CINCINNATI -- Gary Brown appears to be a perfect fit for AT&T Park.
Brown, the Giants' first-round selection (24th overall) Monday in the First-Year Player Draft, has attracted plenty of attention with his speed. That asset will come in handy at the Giants' home ballpark, where Brown can patrol the considerable outfield acreage and amass extra-base hits by lining pitches into the gaps.
"The first thing that jumps out at you is that he can really run well," Giants scouting director John Barr said. "He has 'plus-plus' speed, which helps him offensively and defensively."
Brown, a 6-foot, 185-pound center fielder from Cal State Fullerton, is projected as a top-of-the-order presence -- a commodity the Giants often have struggled to find. The statistics he has compiled this season reflect his potential to fill that role.
Brown hit .438 in 48 games this year as a junior with six home runs, 41 RBIs and 31 stolen bases in 36 attempts. He also recorded a .695 slugging percentage and a .485 on-base percentage.
He's currently sidelined with a broken middle finger on his left hand, though he's expected to be healed in time if Fullerton reaches the College World Series.
Though Barr said that Brown wasn't chosen solely to meet AT&T Park's specifications, he did acknowledge, "You're aware of the field and what the dimensions are."
Hence, Brown can be expected to provide everything but power.
"Home runs won't be his game," Barr said. "... Defensively, we feel like he can be an everyday center fielder [and] a catalyst offensively with defense and speed. ... He has enough strength to drive the ball to the alleys and run."

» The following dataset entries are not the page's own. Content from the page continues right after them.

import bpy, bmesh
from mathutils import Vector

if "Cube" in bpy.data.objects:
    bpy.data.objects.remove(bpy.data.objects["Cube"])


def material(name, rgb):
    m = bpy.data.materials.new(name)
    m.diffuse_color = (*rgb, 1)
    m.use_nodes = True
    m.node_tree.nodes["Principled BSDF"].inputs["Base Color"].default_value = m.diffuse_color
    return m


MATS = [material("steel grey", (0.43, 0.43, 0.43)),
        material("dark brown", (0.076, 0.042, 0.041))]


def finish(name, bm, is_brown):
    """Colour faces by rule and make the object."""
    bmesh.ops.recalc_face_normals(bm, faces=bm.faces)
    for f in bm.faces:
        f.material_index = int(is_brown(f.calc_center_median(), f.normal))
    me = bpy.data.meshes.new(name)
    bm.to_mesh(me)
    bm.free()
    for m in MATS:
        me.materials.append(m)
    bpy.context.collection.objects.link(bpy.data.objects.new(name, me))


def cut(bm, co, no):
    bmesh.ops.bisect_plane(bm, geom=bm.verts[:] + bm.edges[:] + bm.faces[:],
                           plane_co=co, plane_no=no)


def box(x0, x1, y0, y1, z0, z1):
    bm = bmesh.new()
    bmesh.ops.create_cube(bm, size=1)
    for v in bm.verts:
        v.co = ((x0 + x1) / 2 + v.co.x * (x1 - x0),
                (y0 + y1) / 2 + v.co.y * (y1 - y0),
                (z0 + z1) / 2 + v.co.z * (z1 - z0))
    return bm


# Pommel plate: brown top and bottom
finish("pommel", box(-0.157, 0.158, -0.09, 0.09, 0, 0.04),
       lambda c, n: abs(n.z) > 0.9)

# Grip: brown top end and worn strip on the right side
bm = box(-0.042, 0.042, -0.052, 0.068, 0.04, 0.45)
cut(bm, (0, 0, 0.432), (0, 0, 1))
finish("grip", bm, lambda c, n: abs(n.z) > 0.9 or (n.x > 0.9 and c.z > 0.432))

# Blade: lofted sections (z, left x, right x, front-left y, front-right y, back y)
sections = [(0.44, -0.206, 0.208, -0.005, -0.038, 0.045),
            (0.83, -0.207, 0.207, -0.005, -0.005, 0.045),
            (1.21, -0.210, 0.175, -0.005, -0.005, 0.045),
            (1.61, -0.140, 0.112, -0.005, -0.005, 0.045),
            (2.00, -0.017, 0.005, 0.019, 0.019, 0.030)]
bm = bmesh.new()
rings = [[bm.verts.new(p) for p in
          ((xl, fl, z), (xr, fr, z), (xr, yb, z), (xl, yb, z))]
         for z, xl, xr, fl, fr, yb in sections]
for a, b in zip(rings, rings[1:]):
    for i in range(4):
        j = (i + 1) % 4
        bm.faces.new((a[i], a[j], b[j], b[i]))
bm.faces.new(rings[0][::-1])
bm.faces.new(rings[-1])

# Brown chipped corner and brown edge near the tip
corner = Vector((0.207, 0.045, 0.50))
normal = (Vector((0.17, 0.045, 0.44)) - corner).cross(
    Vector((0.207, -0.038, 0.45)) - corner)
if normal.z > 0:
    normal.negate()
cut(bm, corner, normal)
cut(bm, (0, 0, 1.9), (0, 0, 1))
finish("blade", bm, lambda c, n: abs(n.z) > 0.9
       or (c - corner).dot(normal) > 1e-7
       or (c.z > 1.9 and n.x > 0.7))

Barr refrained from establishing a timetable for Brown's ascent to the Majors. Asked whether the 21-year-old would be on a fast track to San Francisco, Barr said, "I think everybody goes at their own pace. We feel like he's going to be a pretty good big league player."
Barr said that the Giants have scouted Brown extensively, since he established himself as a prospect at Diamond Bar High School in Southern California. Barr said that 10 different scouts have evaluated Brown, dating back to high school and including his participation in the Cape Cod League last summer. The A's drafted Brown in the 12th round out of high school, but he declined to sign.
The Giants have drafted pitchers with eight of their last nine first-round choices and 11 of their last 13, but the composition of the talent available prompted San Francisco in a different direction.
"We think there are arms down farther in the Draft we can get who we feel might be pretty good pitchers, whereas the talent pool of position players might be a little bit lighter," Barr said.
Thus, Brown became only the second outfielder drafted by the Giants in the first round in the last 17 years. They also took Dante Powell from Cal State Fullerton in 1994.
This is Brown's first season as a full-time outfielder. He played primarily third base as a sophomore, when he was an All-Big West Conference Honorable Mention. He led the league with seven triples and ranked third with 23 stolen bases and 64 runs.
As a freshman, Brown set Fullerton's record for most stolen bases, going 25-for-28 to pass Powell's record of 16.
Chris Haft is a reporter for MLB.com. This story was not subject to the approval of Major League Baseball or its clubs.